Up to nine in ten dog owners wouldn’t be able to identify some ‘crucial signs’ of anxiety in a dog – despite the fact that almost three quarters (72%) believe they can accurately read their dog’s body language and know if they’re feeling fearful or happy, according to research by the Kennel Club.
The Kennel Club adds, “A staggering nine in ten (88%) do not know that yawning could be an early warning sign of anxiety or fear, and there was a similarly high lack of awareness about other important stress signs, including licking lips (82%) and staring, wide eyes (65%).
“Furthermore, of those owners who are also parents, the majority have not made their children aware of some of the signals which can show a dog is stressed or fearful, resulting in a ‘dangerous knowledge gap’.
Less than one in five have identified and discussed a dog yawning, licking their lips or holding their tail firmly upright as potential early warning signals of fear or stress, with their children.”
Recently, research from Edge Hill University found a link between dog attacks and ‘misunderstanding of dog behaviour’. The study suggests this contributes to the rise in dog attacks in the UK, as the majority of dog bites occur in the victim’s home and involve a familiar dog. This is the case in 91 per cent of bites on children in the UK.
According to the Kennel Club, one in ten dog owners (10%) couldn’t identify any signs of stress or fear in a dog; less than half could identify the more well-known signs, including a dog putting their tail between their legs.
Bill Lambert, spokesperson for The Kennel Club, said, commented, “It’s alarming that so many owners are simply unaware of how a dog can show signs of stress or fear, while, on the contrary, how many falsely believe they understand their dog’s body language, which can be gravely dangerous in escalating situations. Given this, it’s unsurprising that one in four say that their dog can behave unpredictably. Not being able to recognise when your dog is frightened or stressed can have serious consequences and we are extremely concerned about this worrying knowledge gap.

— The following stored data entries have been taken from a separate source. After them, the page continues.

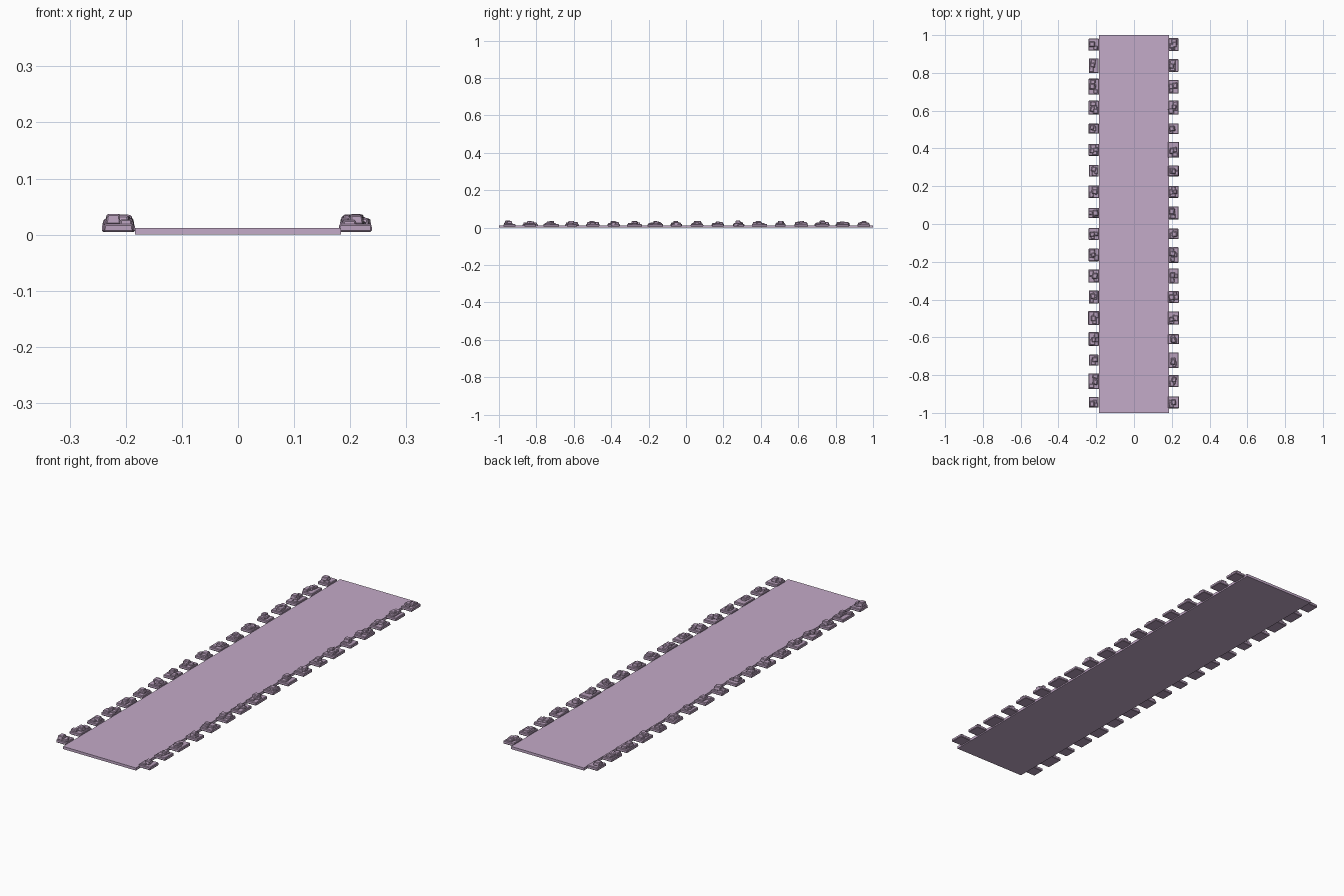
import bpy, bmesh, math, random
from mathutils import Matrix, Vector

if "Cube" in bpy.data.objects:
    bpy.data.objects.remove(bpy.data.objects["Cube"])

random.seed(7)


def material(name, rgb):
    m = bpy.data.materials.new(name)
    m.diffuse_color = (*rgb, 1)
    m.use_nodes = True
    m.node_tree.nodes["Principled BSDF"].inputs["Base Color"].default_value = m.diffuse_color
    return m


path_mat = material("pale mauve", (0.55, 0.405, 0.58))
stone_mat = material("dusty mauve", (0.47, 0.345, 0.49))


def finish(bm, name, mat):
    mesh = bpy.data.meshes.new(name)
    bm.to_mesh(mesh)
    bm.free()
    ob = bpy.data.objects.new(name, mesh)
    bpy.context.collection.objects.link(ob)
    mesh.materials.append(mat)
    return ob


def add_box(bm, centre, size, angle=0.0, taper=1.0):
    """Box with an optional turn about z and a narrowed top."""
    verts = bmesh.ops.create_cube(bm, size=1)["verts"]
    turn = Matrix.Rotation(angle, 3, 'Z')
    for v in verts:
        k = taper if v.co.z > 0 else 1
        p = Vector((v.co.x * size[0] * k, v.co.y * size[1] * k, v.co.z * size[2]))
        v.co = turn @ p + Vector(centre)


# Flat walkway slab
bm = bmesh.new()
add_box(bm, (0, 0, 0.006), (0.368, 2.0, 0.012))
finish(bm, "walkway", path_mat)

# Length of each edging stone along y, from back to front
lengths = {
    "left": [.065, .078, .084, .074, .053, .064, .062, .068, .053,
             .064, .068, .068, .068, .074, .074, .058, .084, .058],
    "right": [.068, .068, .073, .074, .058, .084, .058, .064, .068,
              .056, .084, .080, .064, .070, .053, .084, .064, .064],
}

# Edging: a flat base stone with a few chipped blocks piled on it
for side, x0 in (("left", -0.213), ("right", 0.209)):
    for i, length in enumerate(lengths[side]):
        bm = bmesh.new()
        y = 0.950 - i * 0.1114
        width = random.uniform(0.052, 0.060)
        add_box(bm, (x0, y, 0.012), (width, length, 0.014), 0, 0.97)
        # two or three mid-height blocks
        for k in range(random.choice((2, 3, 3))):
            w = random.uniform(0.020, 0.034)
            d = random.uniform(0.022, 0.036)
            cx = x0 + random.uniform(-1, 1) * (width - w) * 0.52
            cy = y + (k - 1) * (length - d) * 0.42
            top = random.uniform(0.023, 0.030)
            add_box(bm, (cx, cy, (top + 0.010) / 2), (w, d, top - 0.010),
                    random.uniform(-0.12, 0.12), 0.85)
        # cap block
        top = random.uniform(0.030, 0.037)
        add_box(bm, (x0 + random.uniform(-0.010, 0.010),
                     y + random.uniform(-0.009, 0.009), (top + 0.018) / 2),
                (random.uniform(0.022, 0.032), random.uniform(0.024, 0.034), top - 0.018),
                random.uniform(-0.2, 0.2), 0.8)
        stone = finish(bm, f"{side}_edging_stone_{i + 1}", stone_mat)
        bev = stone.modifiers.new("worn edges", 'BEVEL')
        bev.width = 0.0025
        bev.segments = 1
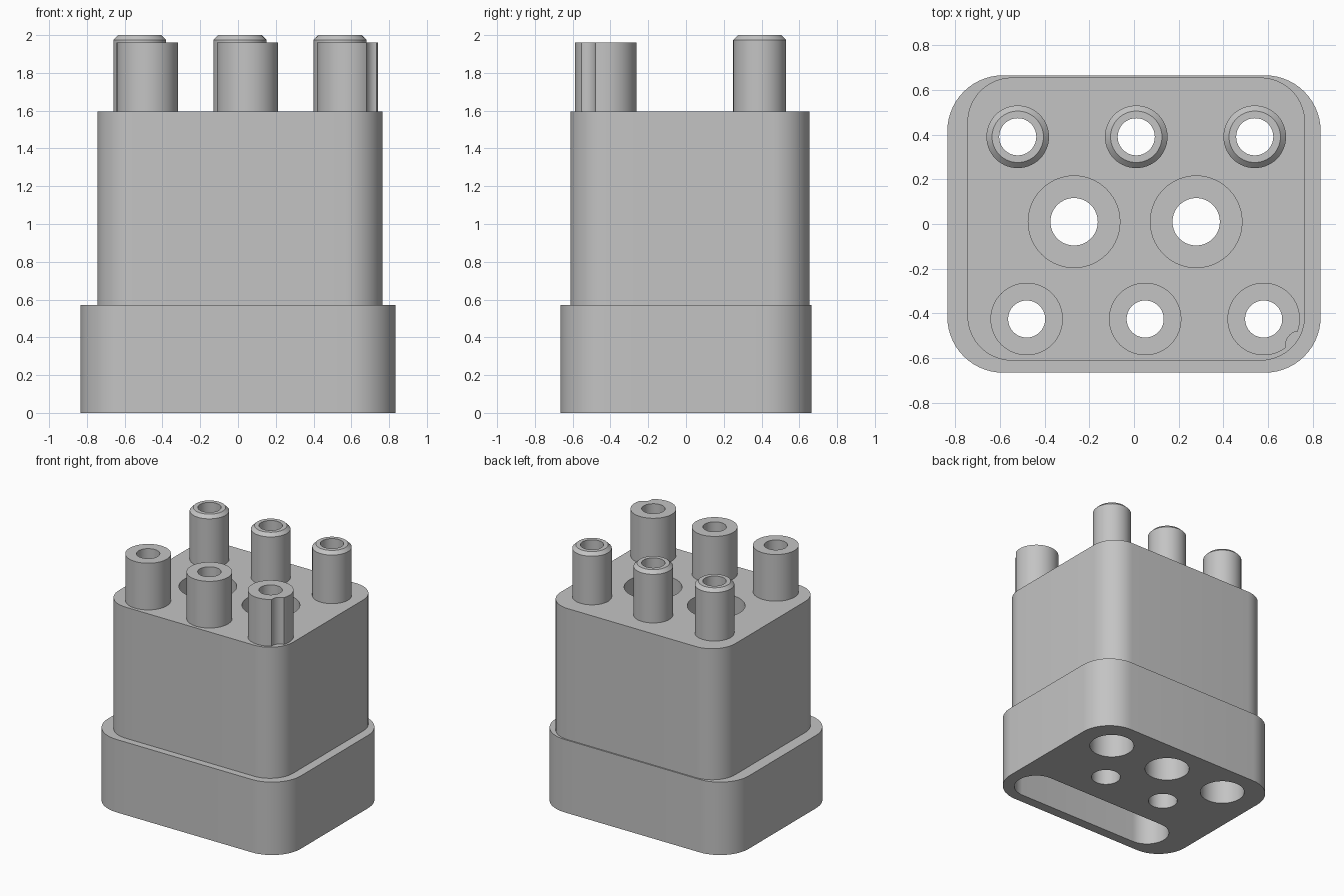
import bpy
import bmesh
from math import sin, cos, pi, radians

if "Cube" in bpy.data.objects:
    bpy.data.objects.remove(bpy.data.objects["Cube"])

grey = bpy.data.materials.new("light_grey")
grey.use_nodes = True
GREY = (0.55, 0.55, 0.55, 1)
grey.diffuse_color = GREY
grey.node_tree.nodes["Principled BSDF"].inputs["Base Color"].default_value = GREY


def ring(cx, cy, hx, hy, r, z, n=14):
    """Rounded rectangle outline; becomes a circle when hx = hy = r."""
    pts = []
    for k, (sx, sy) in enumerate([(1, 1), (-1, 1), (-1, -1), (1, -1)]):
        for i in range(n + 1):
            a = (k + i / n) * pi / 2
            pts.append((cx + sx * (hx - r) + r * cos(a),
                        cy + sy * (hy - r) + r * sin(a), z))
    return pts


def loft(name, rings, tube=False):
    """Skin the rings; cap the ends, or join last to first for a tube."""
    bm = bmesh.new()
    loops = [[bm.verts.new(p) for p in pts] for pts in rings]
    pairs = list(zip(loops, loops[1:]))
    if tube:
        pairs.append((loops[-1], loops[0]))
    else:
        bm.faces.new(loops[0])
        bm.faces.new(loops[-1])
    for lo, hi in pairs:
        for i in range(len(lo)):
            j = (i + 1) % len(lo)
            bm.faces.new((lo[i], lo[j], hi[j], hi[i]))
    bmesh.ops.remove_doubles(bm, verts=bm.verts, dist=1e-5)
    bmesh.ops.recalc_face_normals(bm, faces=bm.faces)
    mesh = bpy.data.meshes.new(name)
    bm.to_mesh(mesh)
    bm.free()
    mesh.materials.append(grey)
    ob = bpy.data.objects.new(name, mesh)
    bpy.context.collection.objects.link(ob)
    return ob


def turned(name, x, y, profile, tube=False):
    """Round part from (radius, height) pairs."""
    return loft(name, [ring(x, y, r, r, r, z) for r, z in profile], tube)


def activate(ob):
    bpy.ops.object.select_all(action='DESELECT')
    ob.select_set(True)
    bpy.context.view_layer.objects.active = ob


def cut(ob, cutter):
    cutter.hide_render = True
    mod = ob.modifiers.new("cut", 'BOOLEAN')
    mod.operation = 'DIFFERENCE'
    mod.solver = 'EXACT'
    mod.object = cutter
    activate(ob)
    bpy.ops.object.modifier_apply(modifier=mod.name)
    bpy.data.objects.remove(cutter)


BASE_TOP, DECK, BORE = 0.57, 1.595, 0.083
SIDES = ["right", "middle", "left"]
BACK_X, BACK_Y = [-0.52, 0.01, 0.54], 0.39
FRONT_X, FRONT_Y = [-0.48, 0.05, 0.58], -0.425

# Housing: wide foot stepping in to a slightly offset block
foot = (0, 0, 0.835, 0.665, 0.25)
block = (0.01, 0.022, 0.755, 0.633, 0.2)
housing = loft("housing", [ring(*foot, 0), ring(*foot, BASE_TOP),
                           ring(*block, BASE_TOP), ring(*block, DECK)])

# Stepped sockets under the back pins
for x in BACK_X:
    cut(housing, turned("back_socket", x, BACK_Y,
                        [(0.162, -0.1), (0.162, 1.2), (BORE, 1.2), (BORE, 1.7)]))

# Central screw holes, counterbored from the top
for x in (-0.268, 0.278):
    cut(housing, turned("screw_hole", x, 0.01,
                        [(0.106, -0.1), (0.106, BASE_TOP), (0.205, BASE_TOP), (0.205, 1.7)]))

# Long slot along the underside, with bores up to the front pins
slot = (FRONT_X[1], FRONT_Y, 0.53 + 0.162, 0.162, 0.162)
cut(housing, loft("slot", [ring(*slot, -0.1), ring(*slot, 1.2)]))
for x in FRONT_X:
    cut(housing, turned("front_bore", x, FRONT_Y, [(BORE, 1.1), (BORE, 1.7)]))

# Hollow pins: chamfered at the back, plain and wider at the front
parts = [housing]
for side, x in zip(SIDES, BACK_X):
    parts.append(turned("back_pin_" + side, x, BACK_Y,
                        [(BORE, DECK), (0.14, DECK), (0.14, 1.975), (0.115, 2), (BORE, 2)], True))
for side, x in zip(SIDES, FRONT_X):
    parts.append(turned("front_pin_" + side, x, FRONT_Y,
                        [(BORE, DECK), (0.162, DECK), (0.162, 1.96), (BORE, 1.96)], True))

# Keying groove on the outer corner of the left front pin
cut(parts[-1], turned("groove", 0.741, -0.542, [(0.063, 1.5), (0.063, 2.1)]))

for ob in parts:
    activate(ob)
    bpy.ops.object.shade_smooth_by_angle(angle=radians(30))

“By failing to understand the signals, we are not only putting ourselves in a potentially harmful situation, but also our dogs who are relying on our understanding of how they express themselves. Much more awareness of our beloved pets’ behaviour is needed, for owners, children and the wider public alike, to ensure everybody is kept safe.”